Rendered images with source text:
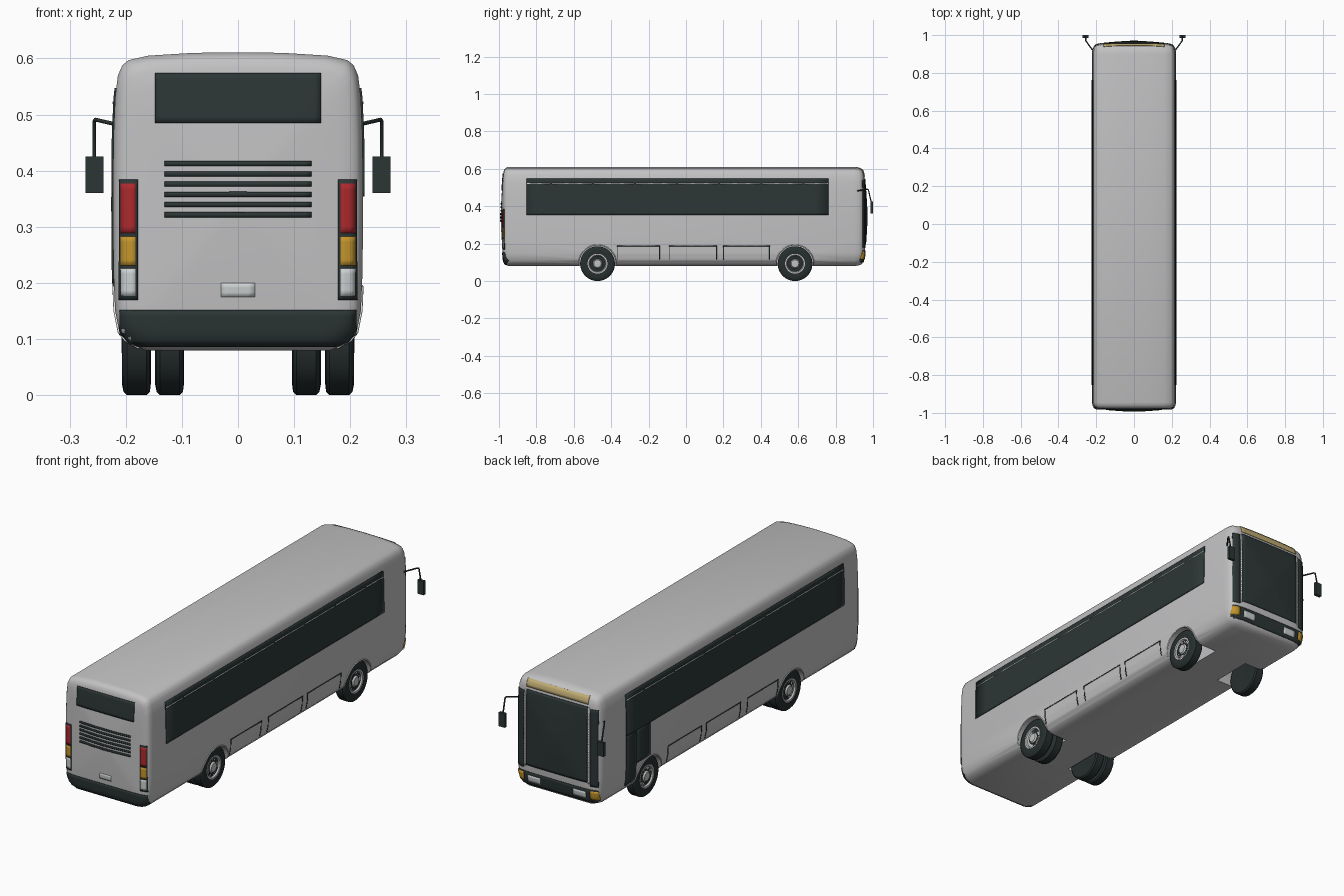
import bpy, bmesh, math
from mathutils import Vector
from mathutils.bvhtree import BVHTree

if "Cube" in bpy.data.objects:
    bpy.data.objects.remove(bpy.data.objects["Cube"], do_unlink=True)


def material(name, r, g, b):
    m = bpy.data.materials.new(name)
    m.use_nodes = True
    m.diffuse_color = (r, g, b, 1)
    m.node_tree.nodes["Principled BSDF"].inputs["Base Color"].default_value = (r, g, b, 1)
    return m


GREY = material("body grey", 0.54, 0.54, 0.55)
DARK = material("dark glass", 0.025, 0.036, 0.036)
RUBBER = material("tyre rubber", 0.02, 0.028, 0.028)
WHITE = material("white trim", 0.8, 0.8, 0.8)
RED = material("red lamp", 0.42, 0.022, 0.026)
AMBER = material("amber lamp", 0.55, 0.3, 0.025)
TAN = material("sign tan", 0.52, 0.41, 0.17)
LAMP = material("pale lamp", 0.6, 0.63, 0.63)


def finish(name, bm, mat, smooth=True):
    me = bpy.data.meshes.new(name)
    bm.to_mesh(me)
    bm.free()
    ob = bpy.data.objects.new(name, me)
    me.materials.append(mat)
    bpy.context.scene.collection.objects.link(ob)
    if smooth:
        smooth_object(ob)
    return ob


def smooth_object(ob):
    activate(ob)
    bpy.ops.object.shade_smooth_by_angle(angle=math.radians(35))


def activate(ob):
    bpy.ops.object.select_all(action='DESELECT')
    ob.select_set(True)
    bpy.context.view_layer.objects.active = ob


# Body shell: one cross-section lofted along the length with domed ends
half = [(0.165, 0.08), (0.195, 0.092), (0.211, 0.11), (0.219, 0.15), (0.222, 0.22),
        (0.223, 0.34), (0.222, 0.46), (0.219, 0.53), (0.214, 0.57), (0.206, 0.588),
        (0.195, 0.597), (0.16, 0.605), (0.08, 0.61)]
section = half + [(0, 0.611)] + [(-x, z) for x, z in reversed(half)]
MID = 0.345
rear = [(0.02, -0.991), (0.3, -0.988), (0.6, -0.983), (0.8, -0.979), (0.9, -0.976),
        (0.95, -0.971), (0.98, -0.963), (1, -0.945)]
front = [(1, 0.9), (0.985, 0.925), (0.96, 0.939), (0.92, 0.947), (0.85, 0.952),
         (0.7, 0.957), (0.45, 0.962), (0.2, 0.966), (0.02, 0.968)]
bm = bmesh.new()
rings = [[bm.verts.new((x * s, y, MID + (z - MID) * s)) for x, z in section]
         for s, y in rear + front]
n = len(section)
for a, b in zip(rings, rings[1:]):
    for i in range(n):
        j = (i + 1) % n
        bm.faces.new((a[i], a[j], b[j], b[i]))
bm.faces.new(rings[0])
bm.faces.new(rings[-1])
bmesh.ops.recalc_face_normals(bm, faces=bm.faces)
tree = BVHTree.FromBMesh(bm)
body = finish("body", bm, GREY, smooth=False)

# Wheel recesses
WHEEL_Z, REAR_Y, FRONT_Y = 0.093, -0.473, 0.583
for s in (1, -1):
    for y in (REAR_Y, FRONT_Y):
        bpy.ops.mesh.primitive_cylinder_add(vertices=40, radius=0.1, depth=0.22,
                                            location=(s * 0.198, y, WHEEL_Z),
                                            rotation=(0, math.pi / 2, 0))
        cutter = bpy.context.object
        cutter.hide_render = True
        cutter.data.materials.append(GREY)
        activate(body)
        mod = body.modifiers.new("recess", 'BOOLEAN')
        mod.operation, mod.solver, mod.object = 'DIFFERENCE', 'EXACT', cutter
        bpy.ops.object.modifier_apply(modifier=mod.name)
        bpy.data.objects.remove(cutter, do_unlink=True)
smooth_object(body)

# Thin plates that follow the shell: rectangles (u0, u1, z0, z1) on one face
FACES = {"rear": Vector((0, -1, 0)), "front": Vector((0, 1, 0)),
         "left": Vector((1, 0, 0)), "right": Vector((-1, 0, 0))}


def panel(name, mat, face, rects, lift=0.003):
    d = FACES[face]
    bm = bmesh.new()
    for u0, u1, z0, z1 in rects:
        nu = max(1, math.ceil((u1 - u0) / (0.012 if d.y else 0.08)))
        nz = max(1, math.ceil((z1 - z0) / 0.012))
        grid = []
        for i in range(nu + 1):
            col = []
            for k in range(nz + 1):
                u, z = u0 + (u1 - u0) * i / nu, z0 + (z1 - z0) * k / nz
                p = Vector((u, 0, z)) if d.y else Vector((0, u, z))
                hit, normal, _, _ = tree.ray_cast(p + d * 3, -d)
                if hit is None:
                    hit, normal, _, _ = tree.find_nearest(p + d * (0.96 if d.y else 0.22))
                col.append(bm.verts.new(hit + normal * lift))
            grid.append(col)
        for a, b in zip(grid, grid[1:]):
            for k in range(nz):
                f = bm.faces.new((a[k], b[k], b[k + 1], a[k + 1]))
                f.normal_update()
                if f.normal.dot(d) < 0:
                    f.normal_flip()
    ob = finish(name, bm, mat)
    mod = ob.modifiers.new("thickness", 'SOLIDIFY')
    mod.thickness, mod.offset = 0.003, -1
    return ob


def both(u0, u1, z0, z1):
    return [(u0, u1, z0, z1), (-u1, -u0, z0, z1)]


# Rear end
panel("rear_window", DARK, "rear", [(-0.148, 0.148, 0.485, 0.574)])
panel("rear_vents", DARK, "rear",
      [(-0.131, 0.131, 0.317 + i * 0.0182, 0.326 + i * 0.0182) for i in range(6)])
panel("rear_bumper", DARK, "rear", [(-0.209, 0.209, 0.088, 0.152)])
panel("number_plate", LAMP, "rear", [(-0.03, 0.03, 0.175, 0.2)], 0.001)
panel("tail_light_frames", DARK, "rear", both(0.178, 0.211, 0.17, 0.384))
panel("brake_lights", RED, "rear", both(0.182, 0.207, 0.289, 0.377), 0.005)
panel("rear_indicators", AMBER, "rear", both(0.182, 0.207, 0.231, 0.283), 0.005)
panel("reversing_lights", LAMP, "rear", both(0.182, 0.207, 0.177, 0.226), 0.005)

# Front end
panel("destination_sign", TAN, "front", [(-0.16, 0.16, 0.56, 0.594)])
panel("windscreen", DARK, "front", [(-0.158, 0.158, 0.195, 0.548)])
panel("windscreen_pillars", DARK, "front", both(0.172, 0.207, 0.18, 0.54))
panel("windscreen_trim", WHITE, "front", both(0.161, 0.168, 0.19, 0.545), 0.002)
panel("front_bumper", DARK, "front", [(-0.205, 0.205, 0.102, 0.163)])
panel("headlights", LAMP, "front", both(0.085, 0.15, 0.118, 0.15), 0.005)
panel("front_indicators", AMBER, "front", both(0.172, 0.207, 0.118, 0.158), 0.005)

# Side glazing and luggage hatches
for side in ("left", "right"):
    panel(side + "_windows", DARK, side, [(-0.853, 0.762, 0.354, 0.547)])
    panel(side + "_window_rail", WHITE, side,
          [(max(-0.85, -0.942 + i * 0.225), min(0.758, -0.727 + i * 0.225), 0.519, 0.523)
           for i in range(8)], 0.004)
    lines = []
    for a, b in ((-0.37, -0.14), (-0.092, 0.165), (0.198, 0.45)):
        lines += [(a, b, 0.186, 0.19), (a, a + 0.005, 0.115, 0.186),
                  (b - 0.005, b, 0.115, 0.186)]
    panel(side + "_hatch_lines", DARK, side, lines, 0.001)
panel("door", DARK, "right", [(0.688, 0.762, 0.12, 0.354), (0.585, 0.688, 0.2, 0.354)])


# Wheels turned from (x, radius) profiles
def lathe(name, mat, profile, y, side):
    bm = bmesh.new()
    steps = 40
    loops = [[bm.verts.new((side * x, y + r * math.cos(2 * math.pi * i / steps),
                            WHEEL_Z + r * math.sin(2 * math.pi * i / steps)))
              for i in range(steps)] for x, r in profile]
    for a, b in zip(loops, loops[1:]):
        for i in range(steps):
            j = (i + 1) % steps
            bm.faces.new((a[i], a[j], b[j], b[i]))
    bm.faces.new(loops[0])
    bm.faces.new(loops[-1])
    bmesh.ops.recalc_face_normals(bm, faces=bm.faces)
    return finish(name, bm, mat)


tyre = [(0.199, 0.05), (0.205, 0.053), (0.207, 0.072), (0.204, 0.087), (0.198, 0.093),
        (0.163, 0.093), (0.157, 0.087), (0.155, 0.07), (0.158, 0.045)]
rim = [(0.19, 0.053), (0.206, 0.053), (0.206, 0.046), (0.199, 0.042), (0.199, 0.026),
       (0.207, 0.02), (0.208, 0.008)]
for label, s in (("left", 1), ("right", -1)):
    for end, y in (("rear", REAR_Y), ("front", FRONT_Y)):
        lathe(f"{label}_{end}_tyre", RUBBER, tyre, y, s)
        lathe(f"{label}_{end}_rim", GREY, rim, y, s)
        lathe(f"{label}_{end}_rim_groove", RUBBER, [(0.198, 0.03), (0.2, 0.03)], y, s)
        # Raised arch lip, open at the sill
        cu = bpy.data.curves.new("arch_lip", 'CURVE')
        cu.dimensions, cu.bevel_depth, cu.bevel_resolution = '3D', 0.003, 2
        sp = cu.splines.new('POLY')
        sp.points.add(24)
        for i, p in enumerate(sp.points):
            t = math.radians(-5 + 190 * i / 24)
            py, pz = y + 0.1 * math.cos(t), WHEEL_Z + 0.1 * math.sin(t)
            hit = tree.ray_cast(Vector((s, py, pz)), Vector((-s, 0, 0)))[0]
            p.co = (hit.x if hit else s * 0.2, py, pz, 1)
        cu.materials.append(WHITE)
        lip = bpy.data.objects.new(f"{label}_{end}_arch_lip", cu)
        bpy.context.scene.collection.objects.link(lip)
    lathe(f"{label}_inner_rear_tyre", RUBBER, [(x - 0.059, r) for x, r in tyre], REAR_Y, s)

    # Mirror arm and housing
    cu = bpy.data.curves.new("mirror_arm", 'CURVE')
    cu.dimensions, cu.bevel_depth, cu.bevel_resolution = '3D', 0.0035, 2
    sp = cu.splines.new('POLY')
    path = [(0.215, 0.915, 0.482), (0.254, 0.968, 0.491), (0.256, 0.975, 0.488),
            (0.256, 0.991, 0.42)]
    sp.points.add(len(path) - 1)
    for p, (x, y, z) in zip(sp.points, path):
        p.co = (s * x, y, z, 1)
    cu.materials.append(DARK)
    arm = bpy.data.objects.new(f"{label}_mirror_arm", cu)
    bpy.context.scene.collection.objects.link(arm)
    bpy.ops.mesh.primitive_cube_add(size=1, location=(s * 0.256, 0.993, 0.393))
    box = bpy.context.object
    box.name = f"{label}_mirror"
    box.scale = (0.032, 0.014, 0.065)
    box.data.materials.append(DARK)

EXERCISE: Write out every line of the data that holds the word "both".

ANSWER TO THIS PROBLEM:
def both(u0, u1, z0, z1):
panel("tail_light_frames", DARK, "rear", both(0.178, 0.211, 0.17, 0.384))
panel("brake_lights", RED, "rear", both(0.182, 0.207, 0.289, 0.377), 0.005)
panel("rear_indicators", AMBER, "rear", both(0.182, 0.207, 0.231, 0.283), 0.005)
panel("reversing_lights", LAMP, "rear", both(0.182, 0.207, 0.177, 0.226), 0.005)
panel("windscreen_pillars", DARK, "front", both(0.172, 0.207, 0.18, 0.54))
panel("windscreen_trim", WHITE, "front", both(0.161, 0.168, 0.19, 0.545), 0.002)
panel("headlights", LAMP, "front", both(0.085, 0.15, 0.118, 0.15), 0.005)
panel("front_indicators", AMBER, "front", both(0.172, 0.207, 0.118, 0.158), 0.005)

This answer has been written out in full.